5. Where and how have we lost the accuracy?
To get the answer to this question, we need to understand the bit level representation of the floating point number (float) (number with integer and fractional part). (a) When we declare/define a float number by: float n1 = 3.12345678901234567890899;, a 32-bit wide bit pattern (4047E6B7) is saved into 4 consecutive memory locations of the MCU. The bit pattern is determined based on the IEEE-754 (aka binary32 format) standard (Fig-1) where 23 bits have been allocated to contain the fractional part of the float number.

Figure-1: binary32 format for the representation of float number

6. How can we improve the accuracy of the machine-made result?
Fig-1 of Step-5 reveals that the accuracy could be improved by allocating more bits for the fractional part of the decimal number. Accordingly, the IEEE-754 standard (aka binary64 format) has come into action (Fig-2) where 52 bits have been allocated to contain the fractional part of the float number.

Figure-2: binary64 format for the representation of float number

(a) In binary64 format, 64-bit wide bit pattern is produced (as per Fig-2) for a float number, and it is saved in an 8 byte consecutive memory locations. For example: for the definition of double n1 = 3.12345678901234567890899;, the 64-bit pattern of 0x4008FCD6E9BA37B3 is saved into memory.

(b) The 64-bit float data type is supported by Arduino DUE with the keyword double.

7. Let us check the improvement of accuracy by dealing the float numbers of Step-1 using binary64 format and Arduino DUE.

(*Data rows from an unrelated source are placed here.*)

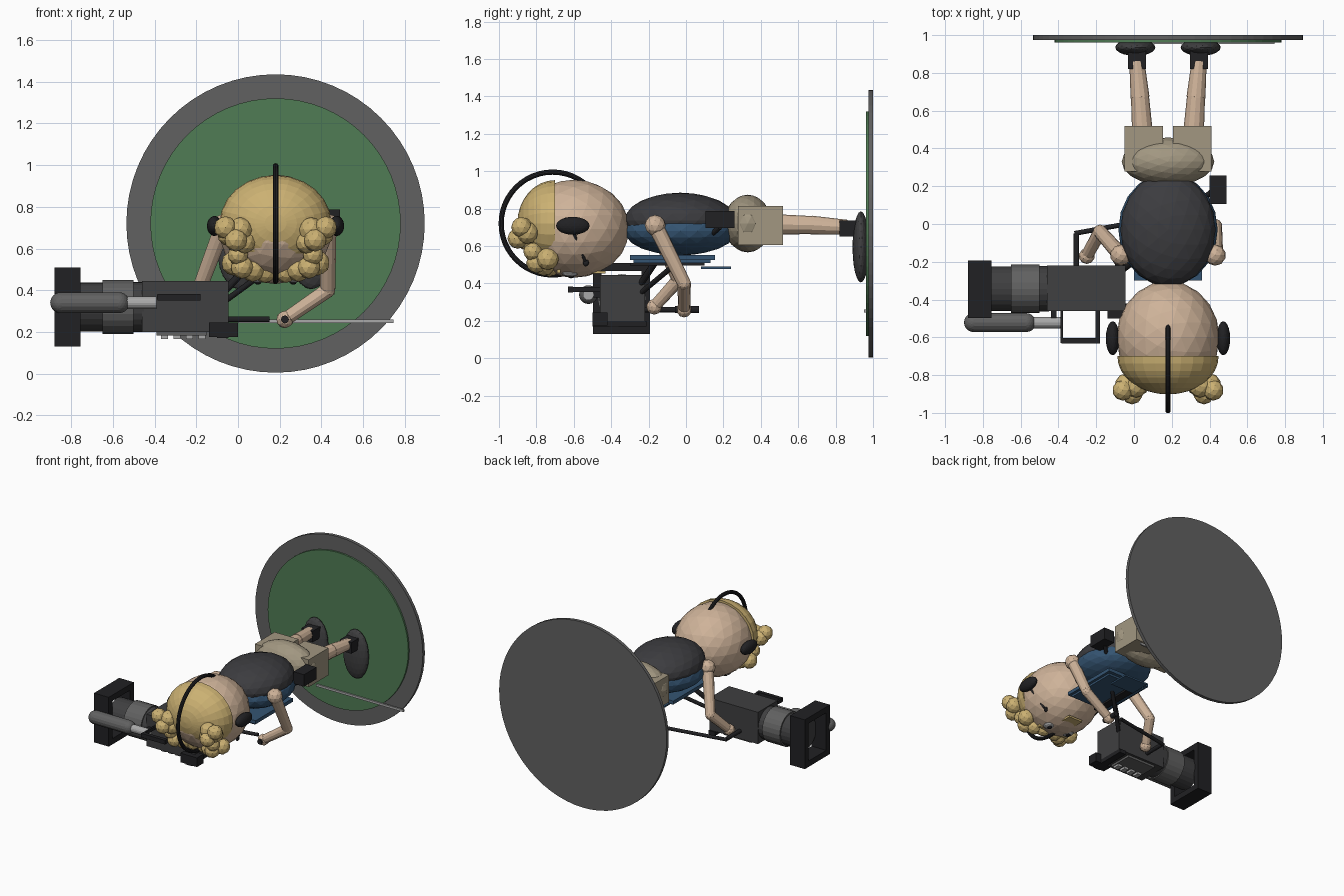
import bpy, math
from mathutils import Vector

if "Cube" in bpy.data.objects:
    bpy.data.objects.remove(bpy.data.objects["Cube"])

CX, CZ = 0.18, 0.72   # body axis (figure lies face down along y)

def mat(name, r, g, b):
    m = bpy.data.materials.new(name)
    m.diffuse_color = (r, g, b, 1)
    m.use_nodes = True
    m.node_tree.nodes["Principled BSDF"].inputs["Base Color"].default_value = m.diffuse_color
    return m

SKIN = mat("skin", 0.62, 0.45, 0.32)
HAIR = mat("blond", 0.60, 0.44, 0.17)
BLACK = mat("black", 0.015, 0.015, 0.017)
DARK = mat("dark_grey", 0.05, 0.05, 0.052)
GREY = mat("mid_grey", 0.12, 0.12, 0.12)
LIGHT = mat("light_grey", 0.4, 0.4, 0.4)
BLUE = mat("blue", 0.035, 0.09, 0.17)
VEST = mat("charcoal", 0.045, 0.045, 0.05)
TAN = mat("tan", 0.36, 0.31, 0.22)
GREEN = mat("green", 0.08, 0.20, 0.09)

def finish(name, m):
    o = bpy.context.object
    o.name = name
    o.data.materials.append(m)
    return o

def ball(name, c, r, m, sub=3):
    bpy.ops.mesh.primitive_ico_sphere_add(subdivisions=sub, radius=1, location=c)
    o = finish(name, m)
    o.scale = r if isinstance(r, tuple) else (r, r, r)
    return o

def box(name, lo, hi, m):
    lo, hi = Vector(lo), Vector(hi)
    bpy.ops.mesh.primitive_cube_add(size=1, location=(lo + hi) / 2)
    o = finish(name, m)
    o.scale = hi - lo
    return o

def rod(name, a, b, r1, m, r2=None, n=12):
    a, b = Vector(a), Vector(b)
    bpy.ops.mesh.primitive_cone_add(vertices=n, radius1=r1, radius2=r1 if r2 is None else r2,
                                    depth=(b - a).length, location=(a + b) / 2)
    o = finish(name, m)
    o.rotation_euler = (b - a).to_track_quat('Z', 'Y').to_euler()
    return o

# Round base standing upright behind the feet
rod("base_disc", (CX, 0.975, CZ), (CX, 1.0, CZ), 0.715, GREY, n=64)
rod("grass_disc", (CX, 0.962, CZ), (CX, 0.976, CZ), 0.60, GREEN, n=64)
box("base_line", (0.0, 0.952, 0.243), (0.745, 0.964, 0.26), LIGHT)

# Head and hair cap (front half of an ellipsoid, cut flat)
ball("head", (CX, -0.60, 0.692), (0.272, 0.298, 0.262), SKIN)
bpy.ops.mesh.primitive_uv_sphere_add(segments=24, ring_count=16, radius=1, location=(CX, -0.70, CZ))
cap = finish("hair_cap", HAIR)
cap.rotation_euler = (math.pi / 2, 0, 0)
cap.scale = (0.268, 0.232, 0.202)
import bmesh
bm = bmesh.new()
bm.from_mesh(cap.data)
r = bmesh.ops.bisect_plane(bm, geom=bm.verts[:] + bm.edges[:] + bm.faces[:], plane_co=(0, 0, 0.0),
                           plane_no=(0, 0, -1), clear_outer=True)
bmesh.ops.holes_fill(bm, edges=[e for e in bm.edges if e.is_boundary])
bm.to_mesh(cap.data)
bm.free()

# Curls along the forehead and temples (offset from the axis, mirrored)
curls = [(0.17, -0.86, 0.69, 0.06), (0.22, -0.85, 0.67, 0.06), (0.24, -0.88, 0.70, 0.055),
         (0.19, -0.90, 0.64, 0.055), (0.15, -0.85, 0.63, 0.055), (0.20, -0.74, 0.53, 0.06),
         (0.16, -0.80, 0.51, 0.055), (0.11, -0.76, 0.50, 0.06), (0.05, -0.73, 0.49, 0.055),
         (0.18, -0.82, 0.57, 0.05)]
for s in (-1, 1):
    for dx, y, z, rad in curls:
        ball("curl", (CX + s * dx, y, z), rad, HAIR, 2)

# Face: eyes and nose looking down
for s in (-1, 1):
    ball("eye_white", (CX + s * 0.085, -0.62, 0.455), (0.04, 0.045, 0.02), LIGHT, 2)
    ball("pupil", (CX + s * 0.085, -0.615, 0.437), (0.016, 0.018, 0.01), BLACK, 2)
    box("eyebrow", (CX + s * 0.085 - 0.045, -0.69, 0.455), (CX + s * 0.085 + 0.045, -0.67, 0.475), HAIR)
box("moustache", (CX - 0.06, -0.52, 0.452), (CX + 0.06, -0.43, 0.466), HAIR)

# Headset
bpy.ops.mesh.primitive_torus_add(major_segments=48, minor_segments=10, major_radius=0.275,
                                 minor_radius=0.014, location=(CX, -0.713, CZ),
                                 rotation=(0, math.pi / 2, 0))
finish("headset_band", BLACK)
for s in (-1, 1):
    ball("ear_cup", (CX + s * 0.293, -0.605, 0.708), (0.036, 0.09, 0.048), BLACK)
rod("mic_boom", (CX + 0.27, -0.60, 0.67), (CX + 0.2, -0.54, 0.52), 0.008, BLACK)
ball("boom_tip", (CX + 0.19, -0.535, 0.51), (0.013, 0.016, 0.02), BLACK, 2)

# Torso
ball("shirt", (CX, -0.03, 0.68), (0.263, 0.30, 0.13), BLUE)
ball("jacket_back", (CX, -0.03, 0.735), (0.252, 0.30, 0.15), VEST)
box("chest_panel", (0.0, -0.30, 0.525), (0.36, 0.155, 0.552), BLUE)
box("chest_pad", (0.02, -0.28, 0.51), (0.34, 0.13, 0.527), BLUE)
box("lower_flap", (0.08, 0.08, 0.477), (0.28, 0.24, 0.489), BLUE)
box("support_plate", (0.06, -0.30, 0.496), (0.12, 0.10, 0.51), BLACK)
box("belt_pack", (0.40, 0.105, 0.695), (0.49, 0.258, 0.787), BLACK)
ball("hips", (CX, 0.33, CZ), (0.245, 0.128, 0.154), TAN)

# Arms
def arm(side, shoulder, elbow, hand):
    ball(side + "_shoulder", shoulder, 0.056, SKIN, 2)
    rod(side + "_upper_arm", shoulder, elbow, 0.042, SKIN, 0.036)
    ball(side + "_elbow", elbow, 0.037, SKIN, 2)
    rod(side + "_forearm", elbow, hand, 0.036, SKIN, 0.032)
    ball(side + "_hand", hand, 0.042, SKIN, 2)

arm("right", (0.43, -0.165, 0.71), (0.43, -0.01, 0.40), (0.225, -0.01, 0.26))
arm("left", (-0.07, -0.165, 0.71), (-0.18, -0.04, 0.42), (-0.25, -0.17, 0.275))

# Legs, socks, shoes
for s, side in ((-1, "left"), (1, "right")):
    x = CX + s * 0.13
    box(side + "_short_leg", (CX + s * 0.128 - 0.102, 0.277, 0.605), (CX + s * 0.128 + 0.102, 0.518, 0.815), TAN)
    knee = (CX + s * 0.148, 0.67, 0.712)
    rod(side + "_thigh", (CX + s * 0.135, 0.48, 0.715), knee, 0.055, SKIN, 0.048)
    ball(side + "_knee", knee, 0.048, SKIN, 2)
    rod(side + "_shin", knee, (CX + s * 0.165, 0.86, 0.70), 0.05, SKIN, 0.04)
    box(side + "_sock", (CX + s * 0.165 - 0.048, 0.82, 0.65), (CX + s * 0.165 + 0.048, 0.92, 0.735), BLACK)
    ball(side + "_shoe", (CX + s * 0.173, 0.935, 0.595), (0.106, 0.045, 0.19), DARK)

# Camera body and lens, pointing to -x
LY, LZ = -0.343, 0.32
box("camera_body", (-0.46, -0.46, 0.20), (-0.045, -0.22, 0.445), DARK)
for name, x0, x1, rad, m in (("lens_mount", -0.51, -0.45, 0.12, DARK),
                             ("lens_ring", -0.65, -0.50, 0.129, GREY),
                             ("lens_barrel", -0.79, -0.645, 0.118, DARK)):
    rod(name, (x0, LY, LZ), (x1, LY, LZ), rad, m, n=24)
y0, y1, z0, z1, t = -0.498, -0.192, 0.13, 0.51, 0.045
box("hood_top", (-0.88, y0, z1 - t), (-0.755, y1, z1), BLACK)
box("hood_bottom", (-0.88, y0, z0), (-0.755, y1, z0 + t), BLACK)
box("hood_side_a", (-0.88, y0, z0 + t), (-0.755, y0 + t, z1 - t), BLACK)
box("hood_side_b", (-0.88, y1 - t, z0 + t), (-0.755, y1, z1 - t), BLACK)
box("side_plate", (-0.39, -0.43, 0.183), (-0.15, -0.24, 0.202), GREY)
for i in range(4):
    box("side_button", (-0.37 + i * 0.06, -0.41, 0.166), (-0.335 + i * 0.06, -0.36, 0.184), LIGHT)
box("eyepiece", (-0.14, -0.50, 0.175), (0.0, -0.42, 0.245), BLACK)
box("rear_plate", (-0.10, -0.50, 0.17), (-0.045, -0.21, 0.20), BLACK)

# Carry handle
hz = 0.367
box("handle_bar", (-0.385, -0.632, hz - 0.016), (-0.18, -0.603, hz + 0.016), BLACK)
box("handle_post_front", (-0.388, -0.63, hz - 0.012), (-0.375, -0.45, hz + 0.012), BLACK)
box("handle_post_rear", (-0.203, -0.63, hz - 0.014), (-0.18, -0.45, hz + 0.014), BLACK)

# Microphone
MY, MZ = -0.522, 0.34
rod("mic_cover", (-0.85, MY, MZ), (-0.57, MY, MZ), 0.05, GREY, n=16)
for x in (-0.85, -0.57):
    ball("mic_end", (x, MY, MZ), 0.05, GREY)
rod("mic_tube", (-0.56, MY, MZ), (-0.39, MY, MZ), 0.03, LIGHT, n=16)
box("mic_clamp", (-0.44, -0.51, 0.325), (-0.41, -0.44, 0.355), BLACK)

# Support arm and grip bars
rod("support_arm", (0.42, 0.18, 0.70), (-0.06, -0.24, 0.35), 0.014, BLACK)
rod("support_post", (0.05, -0.16, 0.52), (-0.06, -0.24, 0.40), 0.018, BLACK)
rod("grip_bar", (-0.315, -0.05, 0.26), (0.15, 0.035, 0.26), 0.013, BLACK)
rod("left_grip", (-0.305, -0.05, 0.26), (-0.305, -0.24, 0.26), 0.015, BLACK)
rod("right_grip", (0.225, -0.06, 0.26), (0.225, 0.07, 0.26), 0.019, BLACK)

(a) Man-made result : 6.24689157802469135781895 (23-digit accuracy and 23-digit precision when compared to itself) (b) binary32 format result : 6.24689149856567382812500 (6-digit accuracy and 23-digit precision when compared to (a)) (c) binary64 format result : 6.24689157802469097191533364821225404739379882812500000 (14-digit accuracy and 53-digit precision when compared to (a) and (b))

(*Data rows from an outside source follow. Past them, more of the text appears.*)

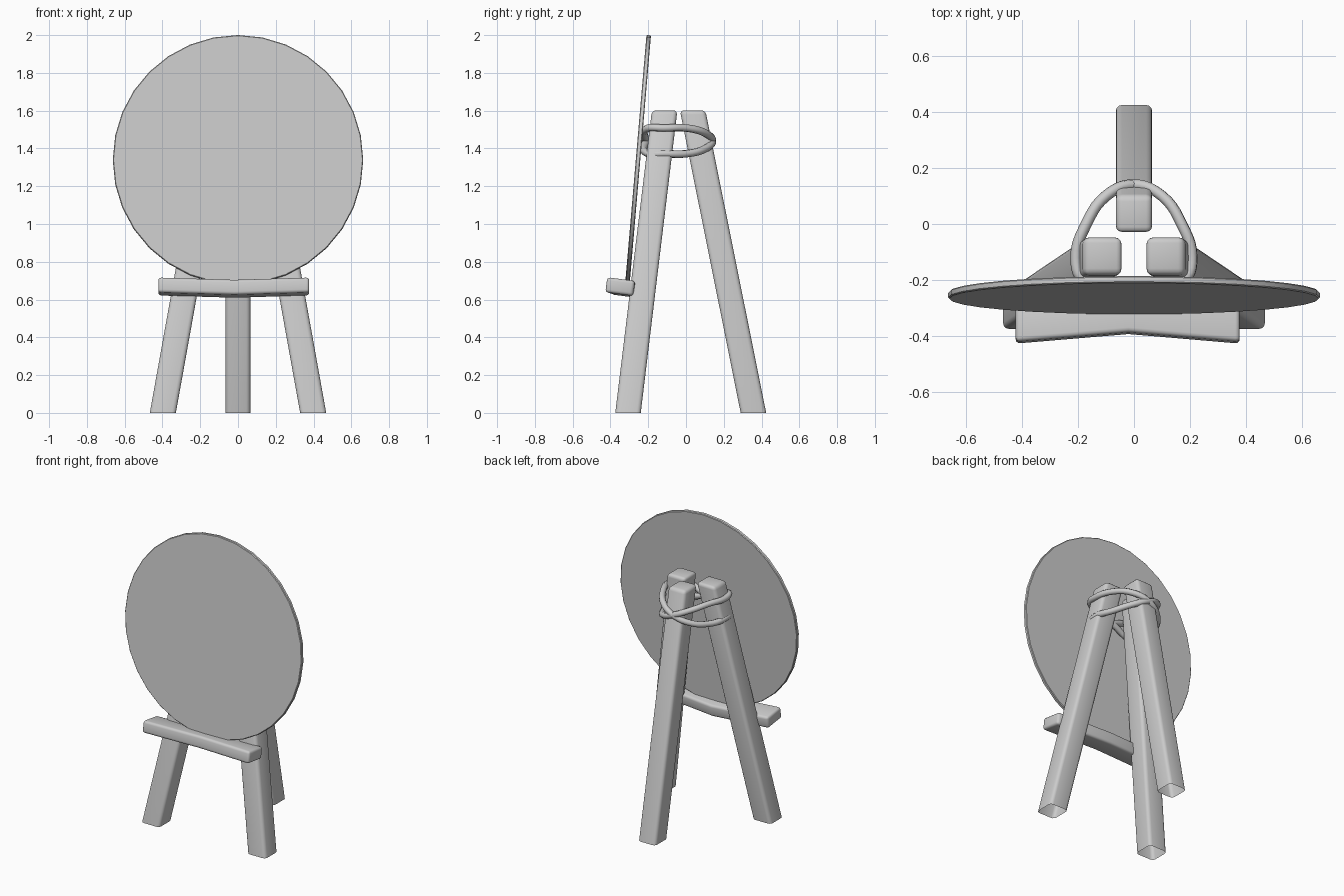
import bpy, bmesh, math
from mathutils import Vector

if "Cube" in bpy.data.objects:
    bpy.data.objects.remove(bpy.data.objects["Cube"])


def finish(name, bm):
    bmesh.ops.recalc_face_normals(bm, faces=bm.faces)
    me = bpy.data.meshes.new(name)
    bm.to_mesh(me)
    bm.free()
    ob = bpy.data.objects.new(name, me)
    bpy.context.collection.objects.link(ob)
    bpy.ops.object.select_all(action='DESELECT')
    ob.select_set(True)
    bpy.context.view_layer.objects.active = ob
    bpy.ops.object.shade_smooth_by_angle(angle=math.radians(35))
    return ob


def loft(bm, rings, cap_start=True):
    """Skin a list of four-cornered sections."""
    vs = [[bm.verts.new(p) for p in r] for r in rings]
    for a, b in zip(vs, vs[1:]):
        for i in range(4):
            j = (i + 1) % 4
            bm.faces.new((a[i], a[j], b[j], b[i]))
    bm.faces.new(vs[-1])
    if cap_start:
        bm.faces.new(vs[0][::-1])


def round_edges(bm, width):
    bm.normal_update()
    edges = [e for e in bm.edges
             if len(e.link_faces) == 2 and e.calc_face_angle() > 0.6]
    bmesh.ops.bevel(bm, geom=edges, offset=width, segments=3,
                    profile=0.5, affect='EDGES', clamp_overlap=True)


def leg(name, bottom, top, sx, sy_bottom, sy_top):
    """Leaning square post, cut level at the floor, open underneath."""
    def ring(c, sy, z):
        return [(c[0] + a * sx / 2, c[1] + b * sy / 2, z)
                for a, b in ((-1, -1), (1, -1), (1, 1), (-1, 1))]
    bm = bmesh.new()
    loft(bm, [ring(bottom, sy_bottom, 0), ring(top, sy_top, 1.602)], False)
    round_edges(bm, 0.022)
    finish(name, bm)


# Three legs
for side, s in (("left", -1), ("right", 1)):
    leg("front_leg_" + side, (s * 0.398, -0.307), (s * 0.11, -0.113),
        0.138, 0.135, 0.135)
leg("back_leg", (0, 0.357), (0, 0.035), 0.13, 0.135, 0.135)

# Round board leaning back on the ledge
bm = bmesh.new()
bmesh.ops.create_cone(bm, cap_ends=True, segments=32, radius1=0.663,
                      radius2=0.663, depth=0.024)
rims = [e for e in bm.edges if abs(e.verts[0].co.z - e.verts[1].co.z) < 1e-4]
bmesh.ops.bevel(bm, geom=rims, offset=0.004, segments=1, affect='EDGES')
board = finish("round_board", bm)
board.rotation_euler.x = math.radians(85.1)
board.location = (0, -0.254, 1.339)

# Ledge: tilted section, bent back and down in the middle
tilt = math.radians(-7.5)
bm = bmesh.new()
rings = []
for x, y, z in ((-0.422, -0.35, 0.669), (-0.02, -0.316, 0.657),
                (0.377, -0.35, 0.669)):
    ring = []
    for a, b in ((-1, -1), (1, -1), (1, 1), (-1, 1)):
        u, v = a * 0.074, b * 0.04
        ring.append((x, y + u * math.cos(tilt) - v * math.sin(tilt),
                     z + u * math.sin(tilt) + v * math.cos(tilt)))
    rings.append(ring)
loft(bm, rings)
round_edges(bm, 0.016)
finish("ledge", bm)

# Two tilted rope loops that cross at the front and back
half = [(0, 0.14), (0.10, 0.10), (0.17, 0.0), (0.207, -0.12), (0.18, -0.2)]
outline = half + [(0, -0.212)] + [(-x, y) for x, y in half[:0:-1]]
for name, s in (("rope_loop_a", 1), ("rope_loop_b", -1)):
    cu = bpy.data.curves.new(name, 'CURVE')
    cu.dimensions = '3D'
    cu.bevel_depth = 0.02
    cu.bevel_resolution = 2
    cu.resolution_u = 5
    sp = cu.splines.new('BEZIER')
    sp.bezier_points.add(len(outline) - 1)
    sp.use_cyclic_u = True
    for p, (x, y) in zip(sp.bezier_points, outline):
        p.co = (x, y, 1.44 + s * 0.068 * max(-1, min(1, x / 0.16)))
        p.handle_left_type = p.handle_right_type = 'AUTO'
    ob = bpy.data.objects.new(name, cu)
    bpy.context.collection.objects.link(ob)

We observe that the accuracy has gone up upto 14-digit after decimal point when using binary64 format.

Arduino (DUE) indeed can deal with the situation where higher accuracy and higher precision are demanded in the process of floating point numbers.

yazeedAlshorman:
In my project I need to make some calculations with high-precision numbers. But I noticed that the answers are not correct. The code bellow shows what I mean.

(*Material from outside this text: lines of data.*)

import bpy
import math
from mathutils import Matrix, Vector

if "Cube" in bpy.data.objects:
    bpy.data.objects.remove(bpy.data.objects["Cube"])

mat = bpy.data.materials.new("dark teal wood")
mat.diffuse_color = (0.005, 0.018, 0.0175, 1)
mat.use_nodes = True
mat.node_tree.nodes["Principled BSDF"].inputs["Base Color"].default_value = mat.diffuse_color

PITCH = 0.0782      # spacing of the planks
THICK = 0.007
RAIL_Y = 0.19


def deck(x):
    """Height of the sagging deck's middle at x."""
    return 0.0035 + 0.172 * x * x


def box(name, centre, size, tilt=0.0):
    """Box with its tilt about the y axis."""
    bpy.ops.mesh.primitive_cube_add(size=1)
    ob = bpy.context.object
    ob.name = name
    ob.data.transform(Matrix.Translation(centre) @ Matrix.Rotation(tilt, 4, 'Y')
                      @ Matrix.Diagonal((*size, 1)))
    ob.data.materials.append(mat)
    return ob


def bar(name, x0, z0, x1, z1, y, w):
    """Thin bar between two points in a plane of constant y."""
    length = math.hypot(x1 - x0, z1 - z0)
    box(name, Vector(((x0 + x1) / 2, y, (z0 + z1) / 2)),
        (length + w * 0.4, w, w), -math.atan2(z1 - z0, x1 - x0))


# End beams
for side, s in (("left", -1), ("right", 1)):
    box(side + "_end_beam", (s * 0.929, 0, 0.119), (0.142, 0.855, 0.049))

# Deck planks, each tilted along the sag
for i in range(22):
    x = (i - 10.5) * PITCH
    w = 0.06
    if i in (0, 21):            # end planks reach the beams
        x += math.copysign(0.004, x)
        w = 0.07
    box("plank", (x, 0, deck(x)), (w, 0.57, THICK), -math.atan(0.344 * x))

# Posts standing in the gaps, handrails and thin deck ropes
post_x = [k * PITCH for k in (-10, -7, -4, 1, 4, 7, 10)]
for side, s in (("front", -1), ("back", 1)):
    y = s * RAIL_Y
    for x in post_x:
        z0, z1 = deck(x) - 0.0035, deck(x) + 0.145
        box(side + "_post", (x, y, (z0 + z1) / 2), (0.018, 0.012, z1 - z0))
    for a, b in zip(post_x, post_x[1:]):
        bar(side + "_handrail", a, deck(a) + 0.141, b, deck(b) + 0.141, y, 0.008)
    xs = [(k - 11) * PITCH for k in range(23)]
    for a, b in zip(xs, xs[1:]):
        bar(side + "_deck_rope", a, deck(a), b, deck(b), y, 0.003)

What are you really trying to calculate?

double l = 32.48750458;

double n = 32.48751068;

What do those numbers represent? 32.48750458 what? Liters of milk? Tons of concrete? Years you have been married?

There might be, and probably is, a way around the problem you are having. But to find a way around it, it would really help if we had more information.